=== Section Start ===

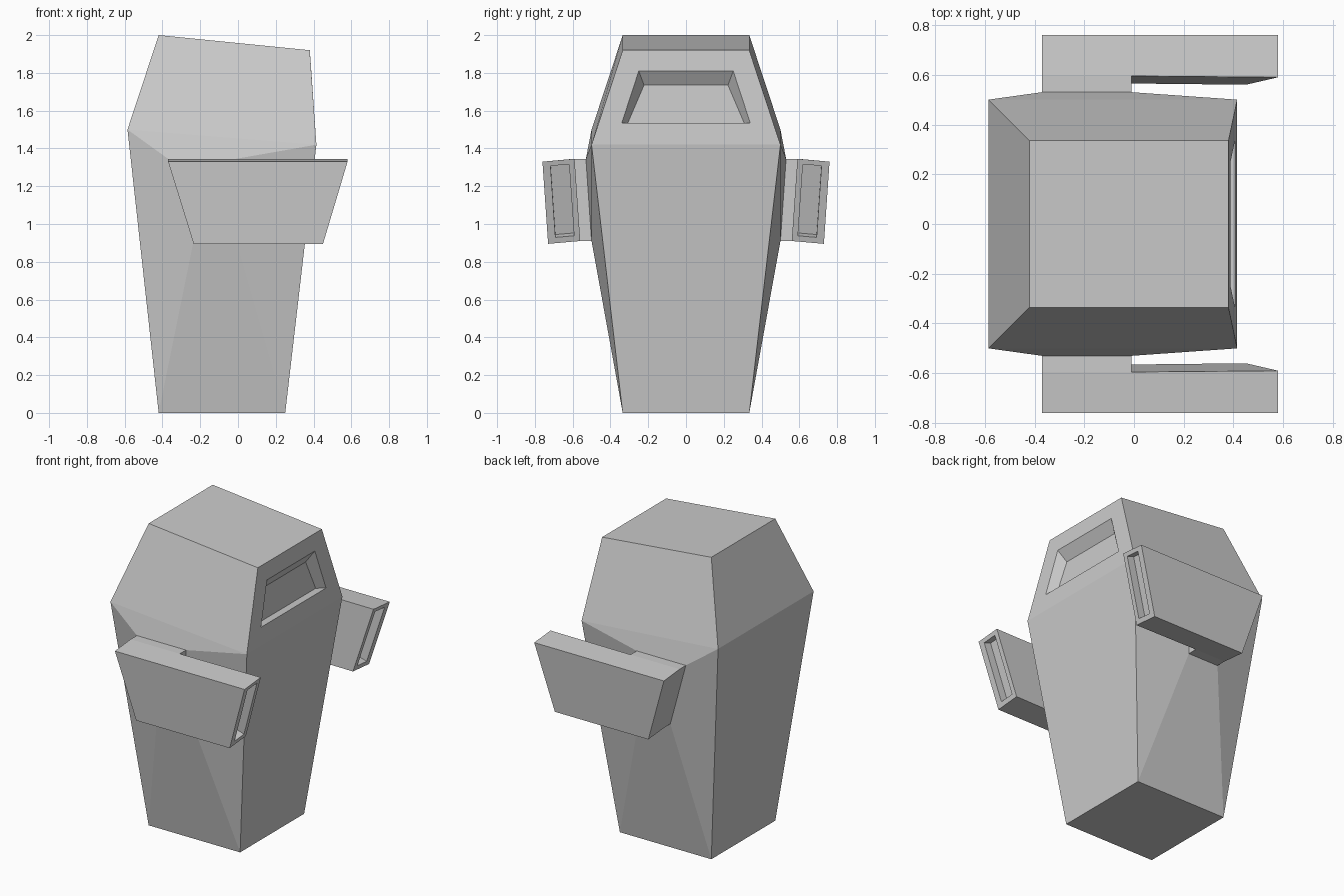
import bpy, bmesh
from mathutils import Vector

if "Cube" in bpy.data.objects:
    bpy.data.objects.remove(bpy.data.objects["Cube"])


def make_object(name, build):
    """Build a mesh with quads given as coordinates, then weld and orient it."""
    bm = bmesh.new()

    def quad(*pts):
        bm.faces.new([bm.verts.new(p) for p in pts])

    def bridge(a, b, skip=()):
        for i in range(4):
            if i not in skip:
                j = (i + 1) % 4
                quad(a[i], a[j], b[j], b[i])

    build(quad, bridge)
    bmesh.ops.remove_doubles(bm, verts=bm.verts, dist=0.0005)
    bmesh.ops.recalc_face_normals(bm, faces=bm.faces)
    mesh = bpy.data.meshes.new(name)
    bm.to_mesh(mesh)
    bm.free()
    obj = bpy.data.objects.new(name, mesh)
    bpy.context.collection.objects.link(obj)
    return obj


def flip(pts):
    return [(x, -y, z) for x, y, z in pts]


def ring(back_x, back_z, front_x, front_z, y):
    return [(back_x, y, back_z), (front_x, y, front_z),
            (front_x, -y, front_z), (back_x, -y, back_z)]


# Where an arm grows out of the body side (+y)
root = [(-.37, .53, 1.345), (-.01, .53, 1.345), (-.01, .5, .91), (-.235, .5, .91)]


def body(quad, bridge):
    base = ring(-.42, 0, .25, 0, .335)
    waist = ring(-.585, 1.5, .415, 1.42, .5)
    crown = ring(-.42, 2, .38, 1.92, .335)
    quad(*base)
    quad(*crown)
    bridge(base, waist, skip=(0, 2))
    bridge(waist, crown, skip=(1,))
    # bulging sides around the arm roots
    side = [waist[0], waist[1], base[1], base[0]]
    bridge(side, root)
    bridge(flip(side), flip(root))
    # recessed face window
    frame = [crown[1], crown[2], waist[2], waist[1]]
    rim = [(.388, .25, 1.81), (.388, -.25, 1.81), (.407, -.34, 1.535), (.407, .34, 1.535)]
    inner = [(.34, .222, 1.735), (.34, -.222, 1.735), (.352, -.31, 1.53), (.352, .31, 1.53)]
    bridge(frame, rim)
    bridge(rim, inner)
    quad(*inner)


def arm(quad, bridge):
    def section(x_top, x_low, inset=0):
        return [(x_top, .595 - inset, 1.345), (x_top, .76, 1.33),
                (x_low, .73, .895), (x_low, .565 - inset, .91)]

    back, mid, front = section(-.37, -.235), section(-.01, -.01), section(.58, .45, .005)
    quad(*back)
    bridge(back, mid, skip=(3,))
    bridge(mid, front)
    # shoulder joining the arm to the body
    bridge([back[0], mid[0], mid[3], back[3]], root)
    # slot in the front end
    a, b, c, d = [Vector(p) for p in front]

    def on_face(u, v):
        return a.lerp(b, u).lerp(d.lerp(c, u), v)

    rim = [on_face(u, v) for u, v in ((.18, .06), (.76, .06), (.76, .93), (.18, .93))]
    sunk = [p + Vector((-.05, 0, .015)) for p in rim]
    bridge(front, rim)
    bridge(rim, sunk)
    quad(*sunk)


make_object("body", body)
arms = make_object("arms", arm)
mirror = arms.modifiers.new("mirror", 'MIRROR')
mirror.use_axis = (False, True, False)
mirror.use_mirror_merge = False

=== Section End ===
=== Section Start ===

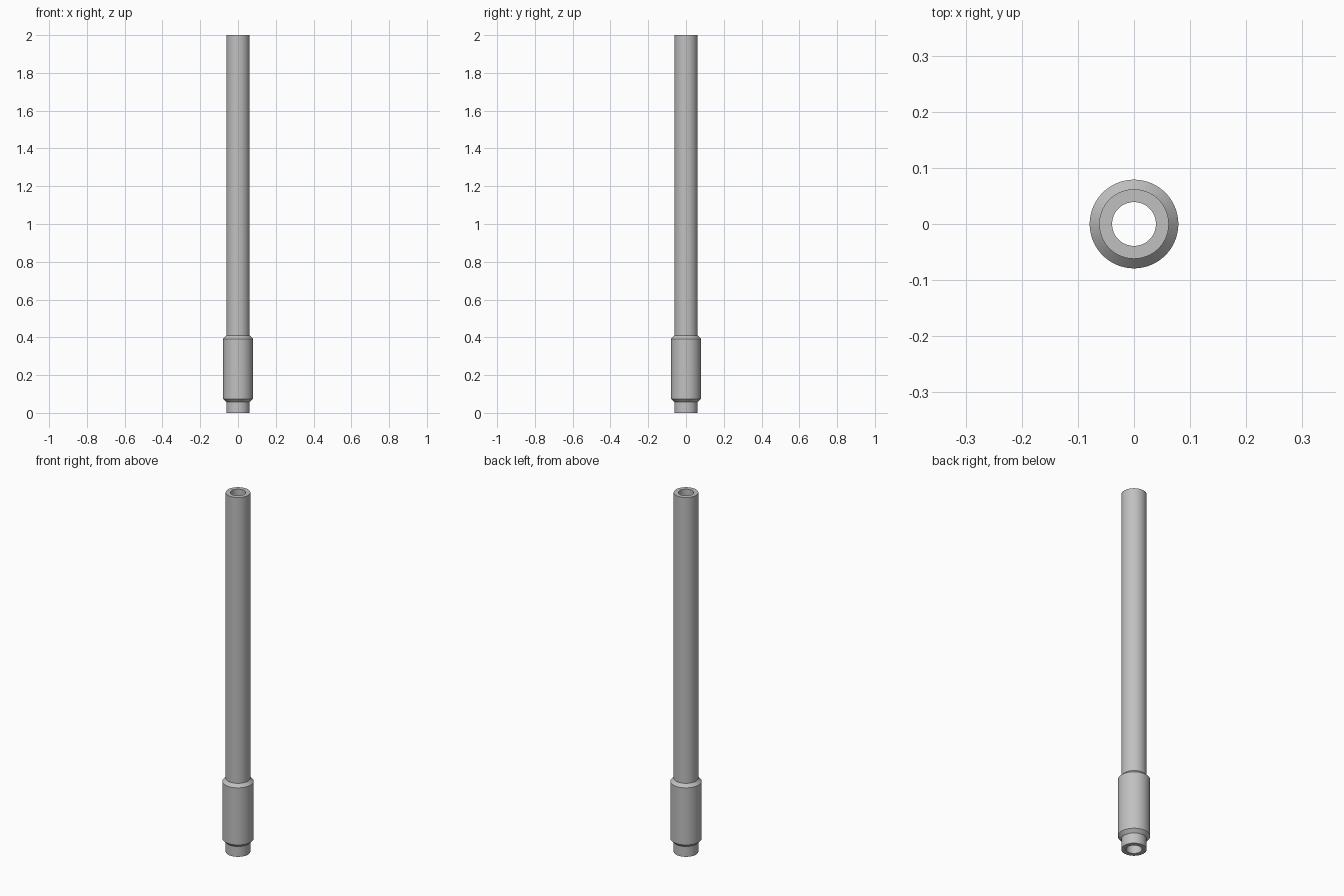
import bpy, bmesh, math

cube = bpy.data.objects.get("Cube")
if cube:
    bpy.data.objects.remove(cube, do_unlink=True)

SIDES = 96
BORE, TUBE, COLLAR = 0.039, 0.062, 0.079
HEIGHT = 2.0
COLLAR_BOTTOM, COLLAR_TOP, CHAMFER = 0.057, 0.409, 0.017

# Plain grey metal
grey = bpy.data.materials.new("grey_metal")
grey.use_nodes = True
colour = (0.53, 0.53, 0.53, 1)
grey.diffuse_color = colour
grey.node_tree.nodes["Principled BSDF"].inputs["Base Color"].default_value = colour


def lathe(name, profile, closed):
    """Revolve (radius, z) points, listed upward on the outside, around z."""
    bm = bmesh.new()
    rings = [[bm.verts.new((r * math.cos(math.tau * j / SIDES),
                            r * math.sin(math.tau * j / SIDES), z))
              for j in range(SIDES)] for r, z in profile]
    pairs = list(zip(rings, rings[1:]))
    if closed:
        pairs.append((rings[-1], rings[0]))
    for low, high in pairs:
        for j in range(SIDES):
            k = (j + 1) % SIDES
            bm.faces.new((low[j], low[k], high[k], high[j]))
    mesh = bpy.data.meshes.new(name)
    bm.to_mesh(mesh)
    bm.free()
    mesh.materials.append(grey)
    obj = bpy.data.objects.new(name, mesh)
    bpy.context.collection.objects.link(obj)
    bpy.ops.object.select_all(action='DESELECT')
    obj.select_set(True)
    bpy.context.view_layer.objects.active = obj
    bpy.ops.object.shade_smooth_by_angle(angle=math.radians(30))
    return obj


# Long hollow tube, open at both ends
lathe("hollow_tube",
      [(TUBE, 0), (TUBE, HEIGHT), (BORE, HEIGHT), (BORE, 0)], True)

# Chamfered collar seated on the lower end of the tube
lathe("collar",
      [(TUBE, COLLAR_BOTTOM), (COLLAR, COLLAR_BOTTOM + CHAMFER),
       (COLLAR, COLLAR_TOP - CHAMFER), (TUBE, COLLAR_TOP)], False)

=== Section End ===
=== Section Start ===

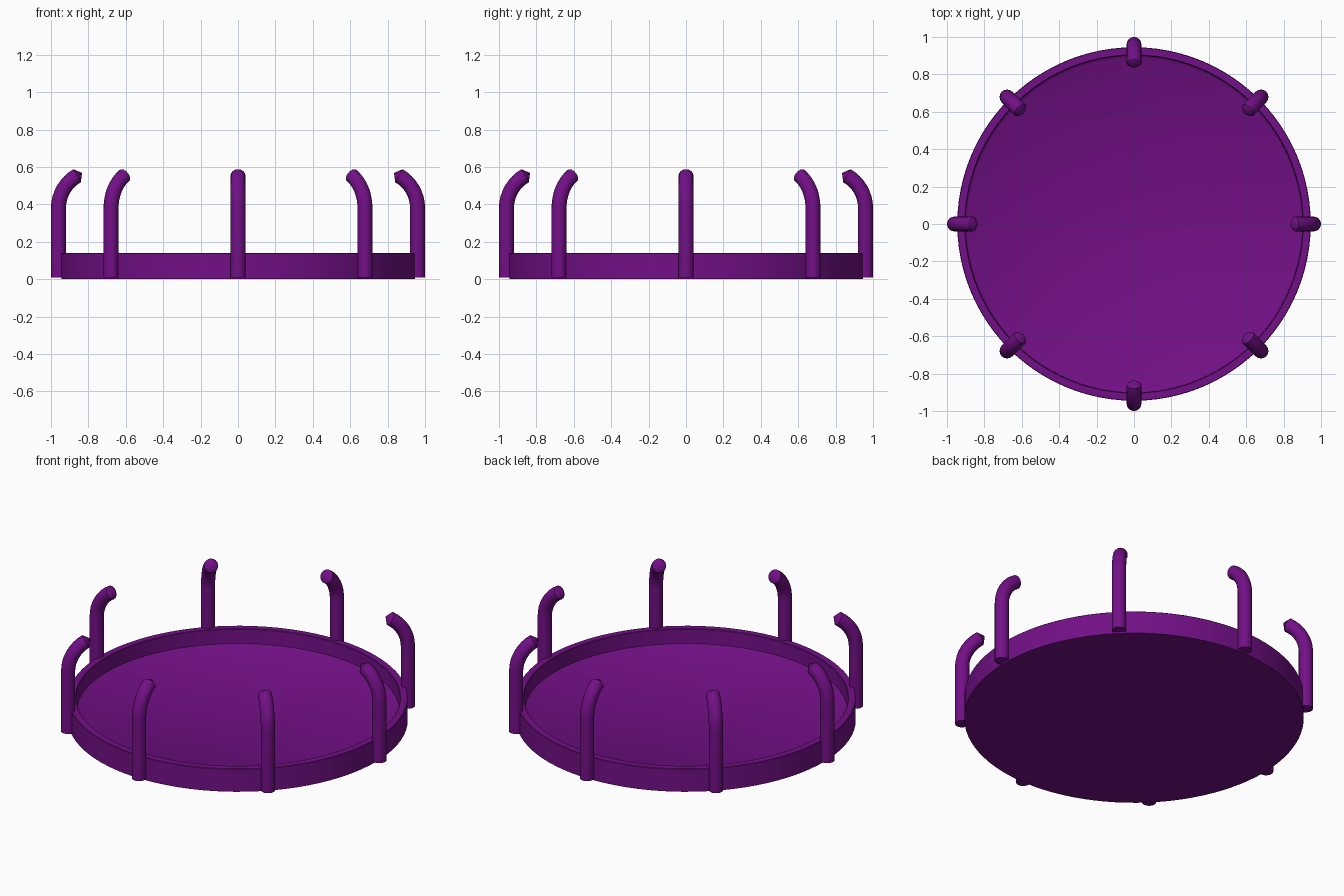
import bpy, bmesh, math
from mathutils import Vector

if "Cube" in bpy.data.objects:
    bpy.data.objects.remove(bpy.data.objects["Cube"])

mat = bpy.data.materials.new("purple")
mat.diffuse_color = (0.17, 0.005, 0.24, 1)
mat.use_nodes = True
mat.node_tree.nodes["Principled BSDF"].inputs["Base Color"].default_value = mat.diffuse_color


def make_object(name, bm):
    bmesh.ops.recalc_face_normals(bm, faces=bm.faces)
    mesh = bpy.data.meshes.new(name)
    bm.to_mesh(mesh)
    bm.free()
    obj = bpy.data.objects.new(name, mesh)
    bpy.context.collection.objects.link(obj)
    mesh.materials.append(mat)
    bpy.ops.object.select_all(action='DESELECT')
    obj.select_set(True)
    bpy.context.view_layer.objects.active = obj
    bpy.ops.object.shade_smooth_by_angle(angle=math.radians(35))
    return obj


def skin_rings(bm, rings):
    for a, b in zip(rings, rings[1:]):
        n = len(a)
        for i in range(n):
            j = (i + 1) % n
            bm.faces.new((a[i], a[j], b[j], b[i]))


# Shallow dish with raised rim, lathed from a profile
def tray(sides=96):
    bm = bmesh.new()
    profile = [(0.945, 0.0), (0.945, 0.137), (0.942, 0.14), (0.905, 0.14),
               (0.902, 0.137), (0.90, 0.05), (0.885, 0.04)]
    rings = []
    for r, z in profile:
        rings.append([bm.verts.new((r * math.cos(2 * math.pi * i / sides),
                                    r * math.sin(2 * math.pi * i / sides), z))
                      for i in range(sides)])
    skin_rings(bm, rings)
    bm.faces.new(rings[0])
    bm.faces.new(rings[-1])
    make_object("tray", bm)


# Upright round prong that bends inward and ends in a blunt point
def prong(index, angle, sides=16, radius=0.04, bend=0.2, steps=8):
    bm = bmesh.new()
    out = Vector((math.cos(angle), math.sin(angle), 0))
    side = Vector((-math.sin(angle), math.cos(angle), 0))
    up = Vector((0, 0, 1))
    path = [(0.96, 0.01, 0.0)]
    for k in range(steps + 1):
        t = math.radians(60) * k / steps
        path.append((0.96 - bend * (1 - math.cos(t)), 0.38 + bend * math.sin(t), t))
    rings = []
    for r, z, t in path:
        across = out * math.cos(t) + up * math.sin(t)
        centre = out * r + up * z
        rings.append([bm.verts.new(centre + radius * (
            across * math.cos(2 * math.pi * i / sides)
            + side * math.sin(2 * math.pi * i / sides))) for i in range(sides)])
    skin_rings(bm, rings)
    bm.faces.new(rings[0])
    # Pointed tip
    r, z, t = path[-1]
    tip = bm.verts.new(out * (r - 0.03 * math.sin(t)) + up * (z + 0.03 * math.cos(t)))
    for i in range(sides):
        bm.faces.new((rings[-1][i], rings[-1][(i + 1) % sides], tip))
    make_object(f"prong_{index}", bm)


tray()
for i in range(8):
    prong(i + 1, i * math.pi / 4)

=== Section End ===

PROBLEM TO WORK ON -
Scan the data above for the word "radius" and report every line where it is found.

EXERCISE RESULT -
    """Revolve (radius, z) points, listed upward on the outside, around z."""
def prong(index, angle, sides=16, radius=0.04, bend=0.2, steps=8):
        rings.append([bm.verts.new(centre + radius * (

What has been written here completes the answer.